**Data shown:**
::::::::::
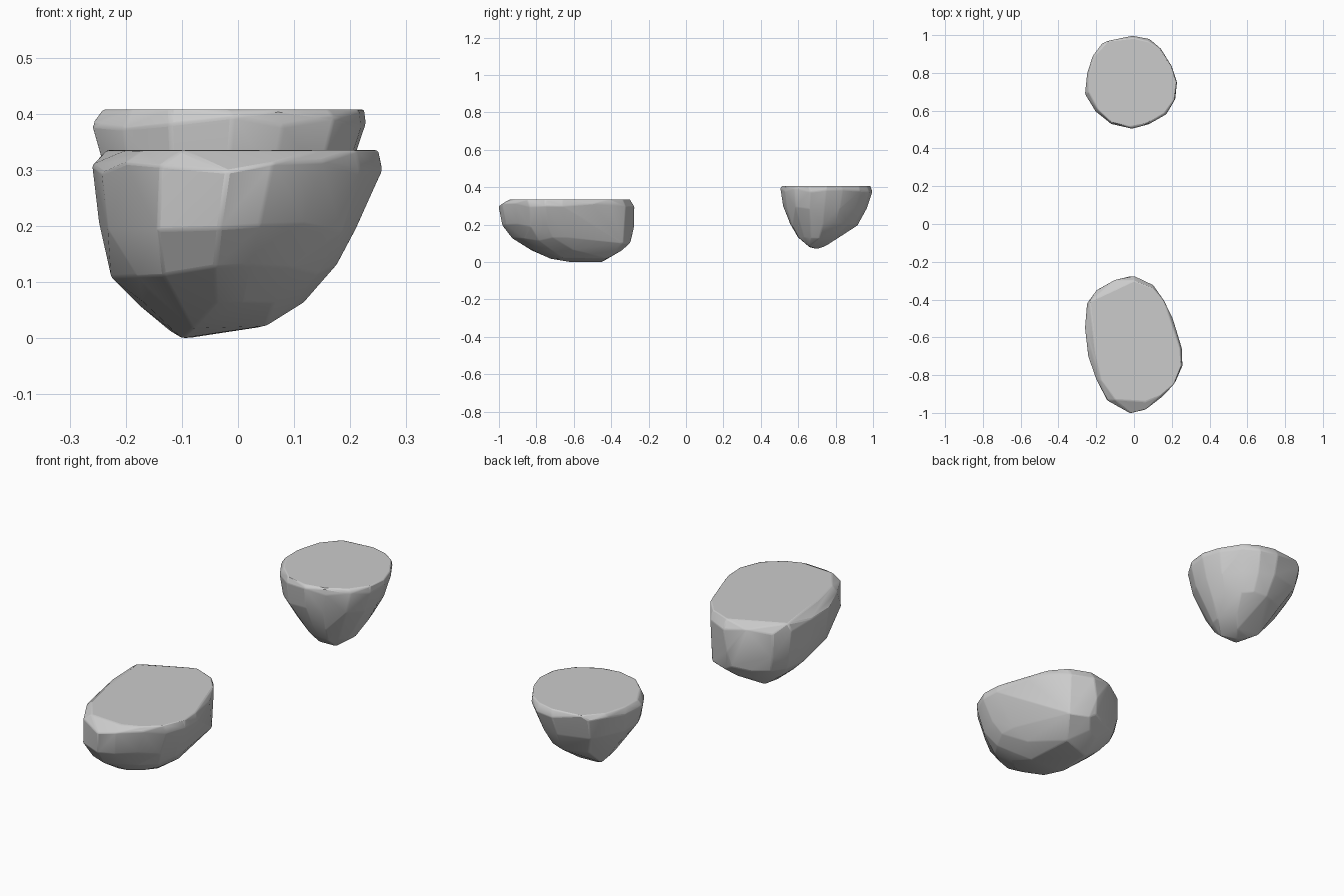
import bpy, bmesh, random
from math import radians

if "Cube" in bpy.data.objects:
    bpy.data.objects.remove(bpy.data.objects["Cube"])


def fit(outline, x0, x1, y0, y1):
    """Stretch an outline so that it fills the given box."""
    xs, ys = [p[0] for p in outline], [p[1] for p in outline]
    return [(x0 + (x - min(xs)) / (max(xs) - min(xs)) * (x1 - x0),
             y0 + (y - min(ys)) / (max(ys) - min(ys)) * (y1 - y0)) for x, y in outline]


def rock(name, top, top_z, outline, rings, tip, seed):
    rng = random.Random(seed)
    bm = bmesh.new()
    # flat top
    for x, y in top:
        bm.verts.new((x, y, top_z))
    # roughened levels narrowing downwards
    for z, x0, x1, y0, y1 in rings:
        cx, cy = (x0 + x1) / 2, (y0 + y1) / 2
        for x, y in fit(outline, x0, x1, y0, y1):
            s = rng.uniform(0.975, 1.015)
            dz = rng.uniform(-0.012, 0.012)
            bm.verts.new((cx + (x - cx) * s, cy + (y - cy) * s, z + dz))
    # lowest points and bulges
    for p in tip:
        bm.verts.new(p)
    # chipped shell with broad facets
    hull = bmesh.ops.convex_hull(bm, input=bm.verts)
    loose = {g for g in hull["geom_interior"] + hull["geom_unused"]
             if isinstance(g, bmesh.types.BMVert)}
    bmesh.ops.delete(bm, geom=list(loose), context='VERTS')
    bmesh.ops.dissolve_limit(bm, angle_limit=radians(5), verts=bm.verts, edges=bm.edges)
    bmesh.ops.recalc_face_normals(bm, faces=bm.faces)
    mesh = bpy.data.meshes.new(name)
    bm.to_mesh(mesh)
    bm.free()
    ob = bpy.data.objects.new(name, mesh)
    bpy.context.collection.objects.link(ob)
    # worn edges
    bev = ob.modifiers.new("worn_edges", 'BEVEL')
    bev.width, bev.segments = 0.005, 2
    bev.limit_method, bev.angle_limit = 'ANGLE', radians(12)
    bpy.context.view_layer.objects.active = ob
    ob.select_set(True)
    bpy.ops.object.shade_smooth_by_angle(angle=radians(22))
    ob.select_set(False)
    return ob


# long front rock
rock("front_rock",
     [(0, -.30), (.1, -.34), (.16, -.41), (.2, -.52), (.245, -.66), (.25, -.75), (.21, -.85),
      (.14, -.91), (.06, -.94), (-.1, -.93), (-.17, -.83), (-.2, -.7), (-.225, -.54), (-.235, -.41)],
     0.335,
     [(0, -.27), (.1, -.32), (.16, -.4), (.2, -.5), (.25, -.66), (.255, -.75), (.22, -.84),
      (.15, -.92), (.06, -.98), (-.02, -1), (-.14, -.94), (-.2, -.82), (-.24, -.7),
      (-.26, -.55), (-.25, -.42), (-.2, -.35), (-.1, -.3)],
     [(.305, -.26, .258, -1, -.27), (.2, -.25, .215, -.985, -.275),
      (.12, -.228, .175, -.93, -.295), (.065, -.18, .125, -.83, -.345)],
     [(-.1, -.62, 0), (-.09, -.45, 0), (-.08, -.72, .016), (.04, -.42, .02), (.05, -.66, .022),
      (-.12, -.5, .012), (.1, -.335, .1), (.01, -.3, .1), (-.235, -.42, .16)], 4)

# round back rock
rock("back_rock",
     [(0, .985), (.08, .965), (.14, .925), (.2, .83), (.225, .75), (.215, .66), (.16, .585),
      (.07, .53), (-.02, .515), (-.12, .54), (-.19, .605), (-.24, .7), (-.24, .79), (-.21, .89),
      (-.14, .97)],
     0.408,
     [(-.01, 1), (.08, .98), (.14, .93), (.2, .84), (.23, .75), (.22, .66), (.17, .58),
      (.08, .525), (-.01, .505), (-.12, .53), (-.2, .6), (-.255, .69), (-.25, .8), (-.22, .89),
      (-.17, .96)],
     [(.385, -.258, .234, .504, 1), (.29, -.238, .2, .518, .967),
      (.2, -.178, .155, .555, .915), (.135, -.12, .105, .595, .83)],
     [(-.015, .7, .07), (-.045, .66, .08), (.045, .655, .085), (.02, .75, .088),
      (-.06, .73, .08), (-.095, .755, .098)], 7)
::::::::::
**What you are asked to do:** Nothing but the lines from the start of the records through the line holding "bmesh.ops.delete(bm, geom=list(loose), context='VERTS')" should be printed, exactly as written and with the pictures left out.

**Finished exercise:**
import bpy, bmesh, random
from math import radians

if "Cube" in bpy.data.objects:
    bpy.data.objects.remove(bpy.data.objects["Cube"])


def fit(outline, x0, x1, y0, y1):
    """Stretch an outline so that it fills the given box."""
    xs, ys = [p[0] for p in outline], [p[1] for p in outline]
    return [(x0 + (x - min(xs)) / (max(xs) - min(xs)) * (x1 - x0),
             y0 + (y - min(ys)) / (max(ys) - min(ys)) * (y1 - y0)) for x, y in outline]


def rock(name, top, top_z, outline, rings, tip, seed):
    rng = random.Random(seed)
    bm = bmesh.new()
    # flat top
    for x, y in top:
        bm.verts.new((x, y, top_z))
    # roughened levels narrowing downwards
    for z, x0, x1, y0, y1 in rings:
        cx, cy = (x0 + x1) / 2, (y0 + y1) / 2
        for x, y in fit(outline, x0, x1, y0, y1):
            s = rng.uniform(0.975, 1.015)
            dz = rng.uniform(-0.012, 0.012)
            bm.verts.new((cx + (x - cx) * s, cy + (y - cy) * s, z + dz))
    # lowest points and bulges
    for p in tip:
        bm.verts.new(p)
    # chipped shell with broad facets
    hull = bmesh.ops.convex_hull(bm, input=bm.verts)
    loose = {g for g in hull["geom_interior"] + hull["geom_unused"]
             if isinstance(g, bmesh.types.BMVert)}
    bmesh.ops.delete(bm, geom=list(loose), context='VERTS')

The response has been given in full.